Global Dimensions of U.S. Monetary Policy
This paper is a partial exploration of mechanisms through which global factors influence the tradeoffs that U.S. monetary policy faces. It considers three main channels. The first is the determination of domestic inflation in a context where international prices and global competition play a role, alongside domestic slack and inflation expectations. The second channel is the determination of asset returns (including the natural real safe rate of interest, r*) and financial conditions, given integration with global financial markets. The third channel, which is particular to the United States, is the potential spillback onto the U.S. economy from the disproportionate impact of U.S. monetary policy on the outside world.
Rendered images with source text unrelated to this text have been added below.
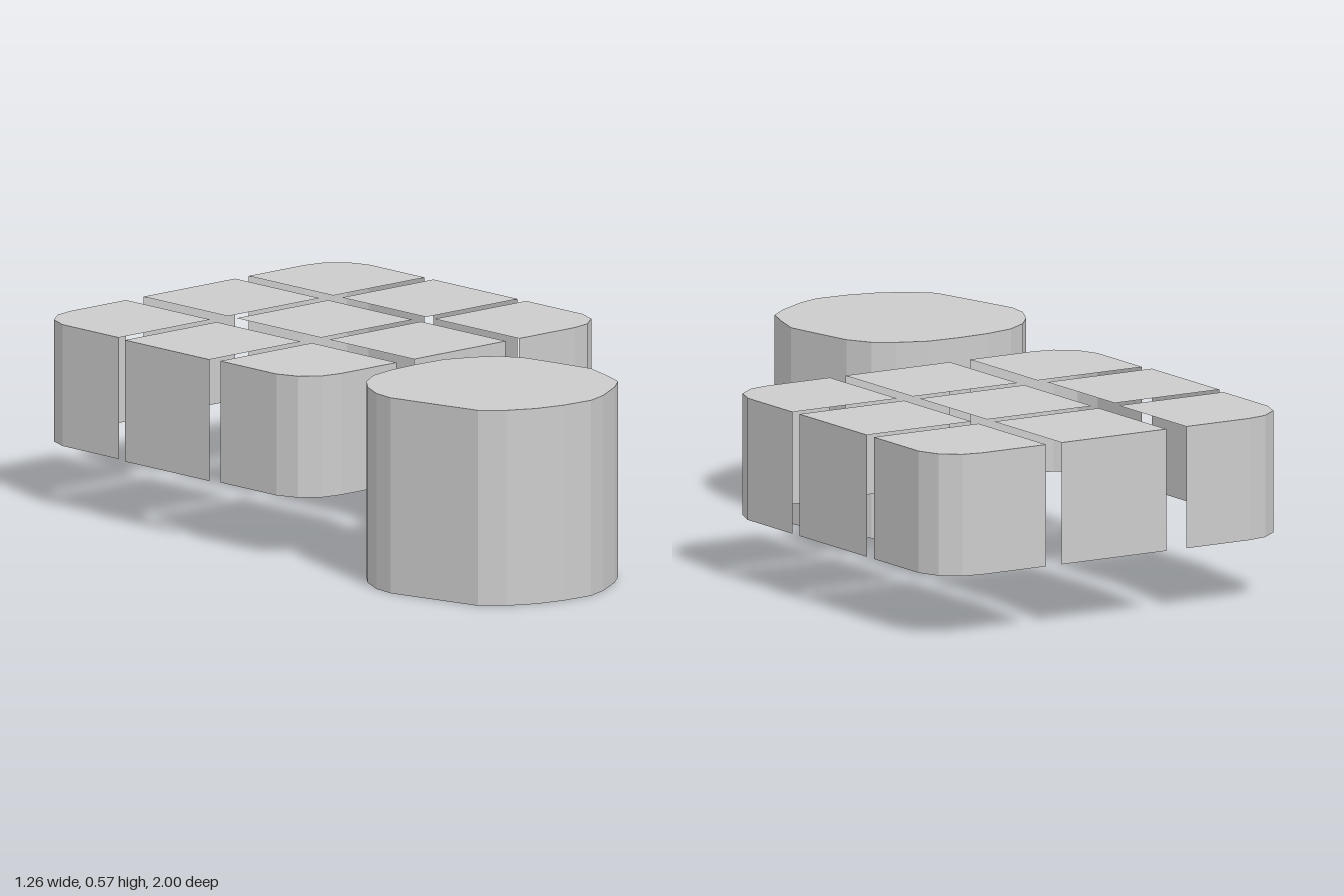
import * as THREE from 'three';

const material = new THREE.MeshStandardMaterial({ color: 0xcccccc, flatShading: true, side: THREE.DoubleSide });

// Flat lid over an outline of [x, z] points
function lid(outline, y) {
  const shape = new THREE.Shape(outline.map(([x, z]) => new THREE.Vector2(x, -z)));
  return new THREE.ShapeGeometry(shape).rotateX(-Math.PI / 2).translate(0, y, 0);
}

// Upright wall along a path of [x, z] points
function wall(path, y0, y1) {
  const positions = [];
  for (let i = 0; i < path.length - 1; i++) {
    const [ax, az] = path[i], [bx, bz] = path[i + 1];
    positions.push(ax, y0, az, bx, y0, bz, bx, y1, bz, ax, y0, az, bx, y1, bz, ax, y1, az);
  }
  const g = new THREE.BufferGeometry();
  g.setAttribute('position', new THREE.Float32BufferAttribute(positions, 3));
  g.computeVertexNormals();
  return g;
}

// A lid with a wall along part of its edge, open underneath
function shell(name, outline, path, y0, y1) {
  const group = new THREE.Group();
  group.name = name;
  const add = (part, geometry) => {
    const mesh = new THREE.Mesh(geometry, material);
    mesh.name = part;
    group.add(mesh);
  };
  add(name + 'Top', lid(outline, y1));
  if (path.length > 1) {
    // keep the wall running counter-clockwise so that it faces outward
    const area = THREE.ShapeUtils.area(outline.map(([x, z]) => new THREE.Vector2(x, -z)));
    add(name + 'Wall', wall(area < 0 ? [...path].reverse() : path, y0, y1));
  }
  return group;
}

// One block of the 3 x 3 slab; sx and sz tell which outer sides it has
function block(sx, sz, [x0, x1], [z0, z1]) {
  const ox = sx < 0 ? x0 : x1, ix = sx < 0 ? x1 : x0; // outer and inner x
  const oz = sz < 0 ? z0 : z1, iz = sz < 0 ? z1 : z0; // outer and inner z
  let path = [], rest = [];
  if (sx && sz) {
    const corner = [[0.14, 0], [0.08, 0.012], [0.025, 0.055], [0, 0.12]];
    path = [[ix, oz], ...corner.map(([dx, dz]) => [ox - sx * dx, oz - sz * dz]), [ox, iz]];
    rest = [[ix, iz]];
  } else if (sx) {
    path = [[ox, z0], [ox, z1]];
    rest = [[ix, z1], [ix, z0]];
  } else if (sz) {
    path = [[x0, oz], [x1, oz]];
    rest = [[x1, iz], [x0, iz]];
  } else {
    rest = [[x0, z0], [x0, z1], [x1, z1], [x1, z0]];
  }
  const name = ['back', 'middle', 'front'][sz + 1] + ['Right', 'Centre', 'Left'][sx + 1] + 'Block';
  return shell(name, [...path, ...rest], path, 0.187, 0.543);
}

export function createModel() {
  const model = new THREE.Group();
  model.name = 'blocksAndTower';

  // Slab cut into nine blocks
  const slab = new THREE.Group();
  slab.name = 'slab';
  const columns = [[-0.56, -0.203], [-0.135, 0.222], [0.275, 0.632]];
  const rows = [[-1, -0.643], [-0.606, -0.25], [-0.214, 0.143]];
  rows.forEach((row, j) => columns.forEach((column, i) => {
    // the middle row's right block sits slightly further out
    const shift = i === 0 && j === 1 ? -0.01 : 0;
    slab.add(block(i - 1, j - 1, column.map((x) => x + shift), row));
  }));
  model.add(slab);

  // Uneven round tower
  const outline = [
    [-0.63, 0.58], [-0.62, 0.51], [-0.58, 0.43], [-0.53, 0.37], [-0.46, 0.325], [-0.37, 0.305],
    [-0.27, 0.3], [-0.165, 0.305], [-0.08, 0.34], [-0.02, 0.38], [0.02, 0.45], [0.04, 0.56],
    [0.06, 0.68], [0.03, 0.78], [0, 0.86], [-0.06, 0.91], [-0.16, 0.97], [-0.23, 0.995],
    [-0.33, 0.99], [-0.42, 0.97], [-0.5, 0.93], [-0.56, 0.875], [-0.595, 0.73],
  ];
  model.add(shell('tower', outline, [...outline, outline[0]], 0, 0.573));
  return model;
}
In themselves, global factors need not undermine a central bank's ability to control the price level over the long term -- after all, it is the monopoly issuer of the numeraire in which domestic prices are measured. Over shorter horizons, however, global factors do change the tradeoff between price-level control and other goals such as low unemployment and financial stability, thereby affecting the policy cost of attaining a given price path.
This paper was prepared for the Federal Reserve conference on "Monetary Policy Strategy, Tools, and Communication Practices," held at the Federal Reserve Bank of Chicago on June 4-5, 2019. I thank Jianlin Wang for outstanding research assistance, Gian Maria Milesi-Ferretti for helpful conversation, and Edward Nelson for suggestions. Comments by Kristin Forbes and other conference participants also improved the paper. For generous help with data, I acknowledge Oya Celasun, Weicheng Lian, Ava Hong, and Mahnaz Hemmati of the IMF and Anna Zabai of the BIS. All errors are mine. The views expressed herein are those of the author and do not necessarily reflect the views of the National Bureau of Economic Research.
Maurice Obstfeld, 2020. "Global Dimensions of U.S. Monetary Policy," International Journal of Central Banking, International Journal of Central Banking, vol. 16(1), pages 73-132, February. citation courtesy of